* _Exercise directions_:
Word for word, write out all the entries below, omitting every picture.

+++ Information given

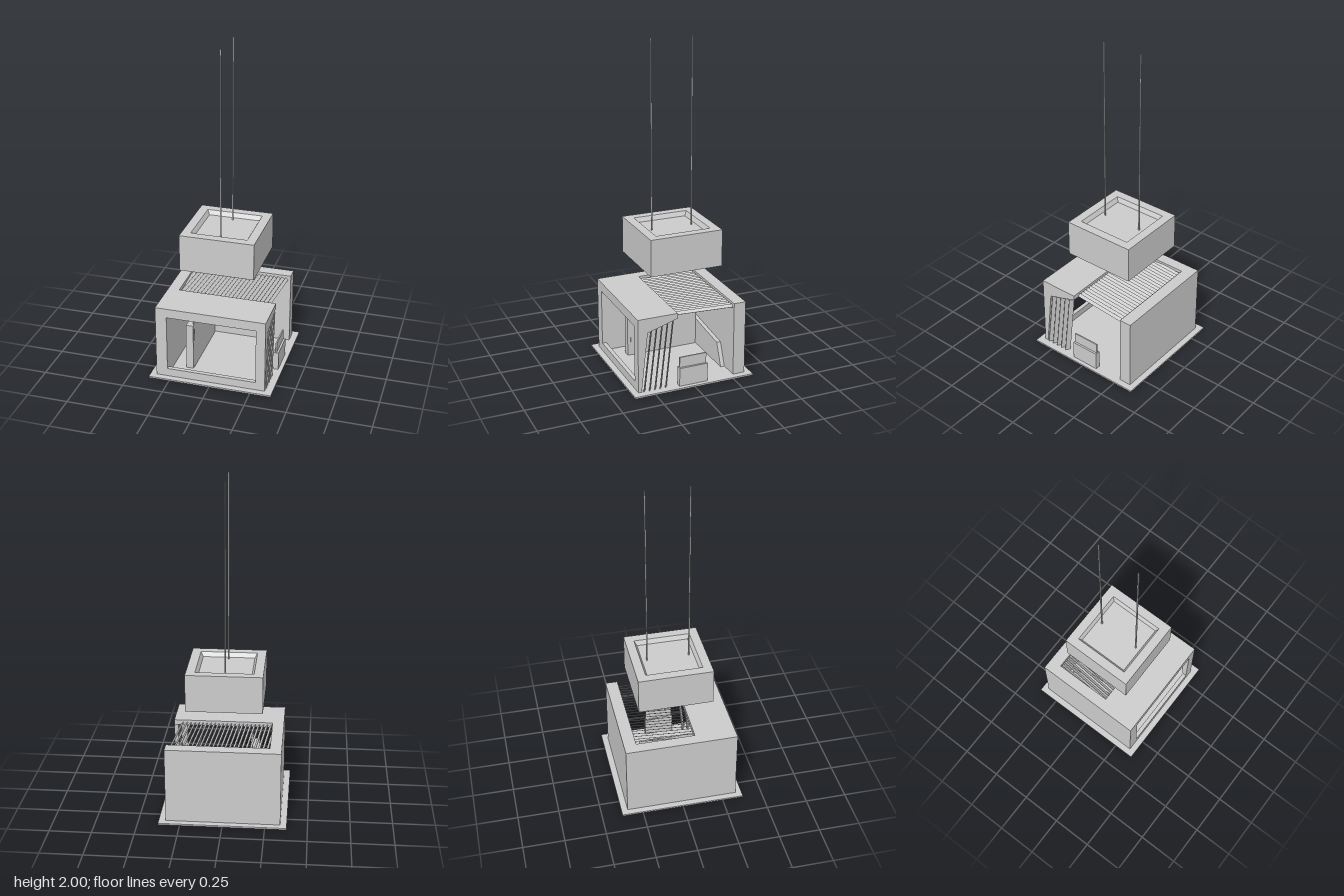
import * as THREE from 'three';

const material = new THREE.MeshStandardMaterial({ color: 0xcccccc, flatShading: true, side: THREE.DoubleSide });

export function createModel() {
  const model = new THREE.Group();

  function add(name, geometry, parent = model) {
    const mesh = new THREE.Mesh(geometry, material);
    mesh.name = name;
    parent.add(mesh);
    return mesh;
  }

  // Box given by its limits on each axis
  function box(name, [x0, x1], [y0, y1], [z0, z1], parent) {
    const g = new THREE.BoxGeometry(x1 - x0, y1 - y0, z1 - z0);
    g.translate((x0 + x1) / 2, (y0 + y1) / 2, (z0 + z1) / 2);
    return add(name, g, parent);
  }

  // Side profile of [z, y] points, extruded along x
  function sideProfile(name, points, x0, x1, parent) {
    const shape = new THREE.Shape(points.map(([z, y]) => new THREE.Vector2(-z, y)));
    const g = new THREE.ExtrudeGeometry(shape, { depth: x1 - x0, bevelEnabled: false });
    g.rotateY(Math.PI / 2);
    g.translate(x0, 0, 0);
    return add(name, g, parent);
  }

  function group(name) {
    const g = new THREE.Group();
    g.name = name;
    model.add(g);
    return g;
  }

  const top = 0.468;
  box('groundPlate', [-0.378, 0.378], [0, 0.01], [-0.378, 0.378]);

  // Walls: closed at the back and left, open on the right
  box('leftWall', [-0.34, -0.271], [0.005, top], [-0.34, 0.34]);
  box('backWall', [-0.271, 0.338], [0.005, top], [-0.34, -0.265]);

  // Front wall and roof edge around the window
  const front = group('frontWall');
  sideProfile('windowSill', [[0.34, 0.005], [0.34, 0.06], [0.314, 0.06], [0.32, 0.005]], -0.271, 0.275, front);
  sideProfile('windowHeader',
    [[0.34, 0.41], [0.34, top], [0.093, top], [0.093, 0.437], [0.28, 0.378]], -0.271, 0.275, front);
  sideProfile('windowJamb',
    [[0.34, 0.005], [0.34, top], [0.093, top], [0.093, 0.437], [0.28, 0.378], [0.32, 0.005]], 0.275, 0.332, front);

  // Tilted roof louvres, skewed in plan
  const louvres = group('roofLouvres');
  for (let i = 0; i < 24; i++) {
    const g = new THREE.BoxGeometry(0.022, 0.003, 0.36);
    g.rotateZ(-0.75);
    const p = g.attributes.position;
    for (let k = 0; k < p.count; k++) p.setX(k, p.getX(k) - 0.084 * p.getZ(k));
    g.translate(-0.268 + i * 0.0246, 0.447, -0.086);
    add('louvre', g, louvres);
  }

  // Leaning fins on the right side, cut by the sloping soffit
  const fins = group('sideFins');
  for (let i = 0; i < 5; i++) {
    const z = 0.3 - i * 0.034;
    const g = new THREE.BoxGeometry(0.032, 1, 0.005);
    g.rotateY(-0.6);
    const p = g.attributes.position;
    for (let k = 0; k < p.count; k++) {
      const h = p.getY(k) + 0.5;
      const baseZ = z + p.getZ(k);
      const height = 0.378 + (0.28 - (baseZ - 0.043)) * 0.31;
      p.setXYZ(k, p.getX(k) + 0.322, 0.005 + h * (height - 0.005), baseZ - 0.045 * h);
    }
    add('fin', g, fins);
  }

  // Interior: partition, its taller panel and the low sloping back panel
  box('partition', [-0.19, -0.145], [0.005, 0.305], [-0.238, 0.22]);
  box('partitionPanel', [-0.152, -0.144], [0.005, 0.376], [-0.225, 0.2]);
  const low = new THREE.Shape([[-0.271, 0.005], [0.225, 0.005], [0.165, 0.148], [-0.271, 0.19]]
    .map(([x, y]) => new THREE.Vector2(x, y)));
  add('lowBackPanel', new THREE.ExtrudeGeometry(low, { depth: 0.025, bevelEnabled: false }).translate(0, 0, -0.264));

  // Stepped bench on the open side
  box('benchBase', [0.32, 0.353], [0.005, 0.125], [-0.091, 0.089]);
  box('benchBack', [0.333, 0.341], [0.125, 0.19], [-0.086, 0.084]);

  // Hanging block: outer sides, rim, chamfered recess and floor as stacked square rings
  const block = group('hangingBlock');
  const rings = [[0.225, 0.67], [0.225, 0.895], [0.171, 0.895], [0.156, 0.868]];
  const corners = [[-1, 1], [1, 1], [1, -1], [-1, -1]];
  const positions = [], index = [];
  for (const [r, y] of rings) for (const [sx, sz] of corners) positions.push(sx * r, y, sz * r - 0.011);
  for (let r = 0; r < rings.length - 1; r++) {
    for (let k = 0; k < 4; k++) {
      const a = r * 4 + k, b = r * 4 + (k + 1) % 4;
      index.push(a, b, b + 4, a, b + 4, a + 4);
    }
  }
  index.push(0, 2, 1, 0, 3, 2, 12, 13, 14, 12, 14, 15);
  const shell = new THREE.BufferGeometry();
  shell.setAttribute('position', new THREE.Float32BufferAttribute(positions, 3));
  shell.setIndex(index);
  const flat = shell.toNonIndexed();
  flat.computeVertexNormals();
  add('blockShell', flat, block);

  // Suspension rods
  for (const z of [0.116, -0.138]) box('suspensionRod', [-0.0035, 0.0035], [0.868, 2], [z - 0.0035, z + 0.0035], block);

  return model;
}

++++++

* _Result for this exercise_:
import * as THREE from 'three';

const material = new THREE.MeshStandardMaterial({ color: 0xcccccc, flatShading: true, side: THREE.DoubleSide });

export function createModel() {
  const model = new THREE.Group();

  function add(name, geometry, parent = model) {
    const mesh = new THREE.Mesh(geometry, material);
    mesh.name = name;
    parent.add(mesh);
    return mesh;
  }

  // Box given by its limits on each axis
  function box(name, [x0, x1], [y0, y1], [z0, z1], parent) {
    const g = new THREE.BoxGeometry(x1 - x0, y1 - y0, z1 - z0);
    g.translate((x0 + x1) / 2, (y0 + y1) / 2, (z0 + z1) / 2);
    return add(name, g, parent);
  }

  // Side profile of [z, y] points, extruded along x
  function sideProfile(name, points, x0, x1, parent) {
    const shape = new THREE.Shape(points.map(([z, y]) => new THREE.Vector2(-z, y)));
    const g = new THREE.ExtrudeGeometry(shape, { depth: x1 - x0, bevelEnabled: false });
    g.rotateY(Math.PI / 2);
    g.translate(x0, 0, 0);
    return add(name, g, parent);
  }

  function group(name) {
    const g = new THREE.Group();
    g.name = name;
    model.add(g);
    return g;
  }

  const top = 0.468;
  box('groundPlate', [-0.378, 0.378], [0, 0.01], [-0.378, 0.378]);

  // Walls: closed at the back and left, open on the right
  box('leftWall', [-0.34, -0.271], [0.005, top], [-0.34, 0.34]);
  box('backWall', [-0.271, 0.338], [0.005, top], [-0.34, -0.265]);

  // Front wall and roof edge around the window
  const front = group('frontWall');
  sideProfile('windowSill', [[0.34, 0.005], [0.34, 0.06], [0.314, 0.06], [0.32, 0.005]], -0.271, 0.275, front);
  sideProfile('windowHeader',
    [[0.34, 0.41], [0.34, top], [0.093, top], [0.093, 0.437], [0.28, 0.378]], -0.271, 0.275, front);
  sideProfile('windowJamb',
    [[0.34, 0.005], [0.34, top], [0.093, top], [0.093, 0.437], [0.28, 0.378], [0.32, 0.005]], 0.275, 0.332, front);

  // Tilted roof louvres, skewed in plan
  const louvres = group('roofLouvres');
  for (let i = 0; i < 24; i++) {
    const g = new THREE.BoxGeometry(0.022, 0.003, 0.36);
    g.rotateZ(-0.75);
    const p = g.attributes.position;
    for (let k = 0; k < p.count; k++) p.setX(k, p.getX(k) - 0.084 * p.getZ(k));
    g.translate(-0.268 + i * 0.0246, 0.447, -0.086);
    add('louvre', g, louvres);
  }

  // Leaning fins on the right side, cut by the sloping soffit
  const fins = group('sideFins');
  for (let i = 0; i < 5; i++) {
    const z = 0.3 - i * 0.034;
    const g = new THREE.BoxGeometry(0.032, 1, 0.005);
    g.rotateY(-0.6);
    const p = g.attributes.position;
    for (let k = 0; k < p.count; k++) {
      const h = p.getY(k) + 0.5;
      const baseZ = z + p.getZ(k);
      const height = 0.378 + (0.28 - (baseZ - 0.043)) * 0.31;
      p.setXYZ(k, p.getX(k) + 0.322, 0.005 + h * (height - 0.005), baseZ - 0.045 * h);
    }
    add('fin', g, fins);
  }

  // Interior: partition, its taller panel and the low sloping back panel
  box('partition', [-0.19, -0.145], [0.005, 0.305], [-0.238, 0.22]);
  box('partitionPanel', [-0.152, -0.144], [0.005, 0.376], [-0.225, 0.2]);
  const low = new THREE.Shape([[-0.271, 0.005], [0.225, 0.005], [0.165, 0.148], [-0.271, 0.19]]
    .map(([x, y]) => new THREE.Vector2(x, y)));
  add('lowBackPanel', new THREE.ExtrudeGeometry(low, { depth: 0.025, bevelEnabled: false }).translate(0, 0, -0.264));

  // Stepped bench on the open side
  box('benchBase', [0.32, 0.353], [0.005, 0.125], [-0.091, 0.089]);
  box('benchBack', [0.333, 0.341], [0.125, 0.19], [-0.086, 0.084]);

  // Hanging block: outer sides, rim, chamfered recess and floor as stacked square rings
  const block = group('hangingBlock');
  const rings = [[0.225, 0.67], [0.225, 0.895], [0.171, 0.895], [0.156, 0.868]];
  const corners = [[-1, 1], [1, 1], [1, -1], [-1, -1]];
  const positions = [], index = [];
  for (const [r, y] of rings) for (const [sx, sz] of corners) positions.push(sx * r, y, sz * r - 0.011);
  for (let r = 0; r < rings.length - 1; r++) {
    for (let k = 0; k < 4; k++) {
      const a = r * 4 + k, b = r * 4 + (k + 1) % 4;
      index.push(a, b, b + 4, a, b + 4, a + 4);
    }
  }
  index.push(0, 2, 1, 0, 3, 2, 12, 13, 14, 12, 14, 15);
  const shell = new THREE.BufferGeometry();
  shell.setAttribute('position', new THREE.Float32BufferAttribute(positions, 3));
  shell.setIndex(index);
  const flat = shell.toNonIndexed();
  flat.computeVertexNormals();
  add('blockShell', flat, block);

  // Suspension rods
  for (const z of [0.116, -0.138]) box('suspensionRod', [-0.0035, 0.0035], [0.868, 2], [z - 0.0035, z + 0.0035], block);

  return model;
}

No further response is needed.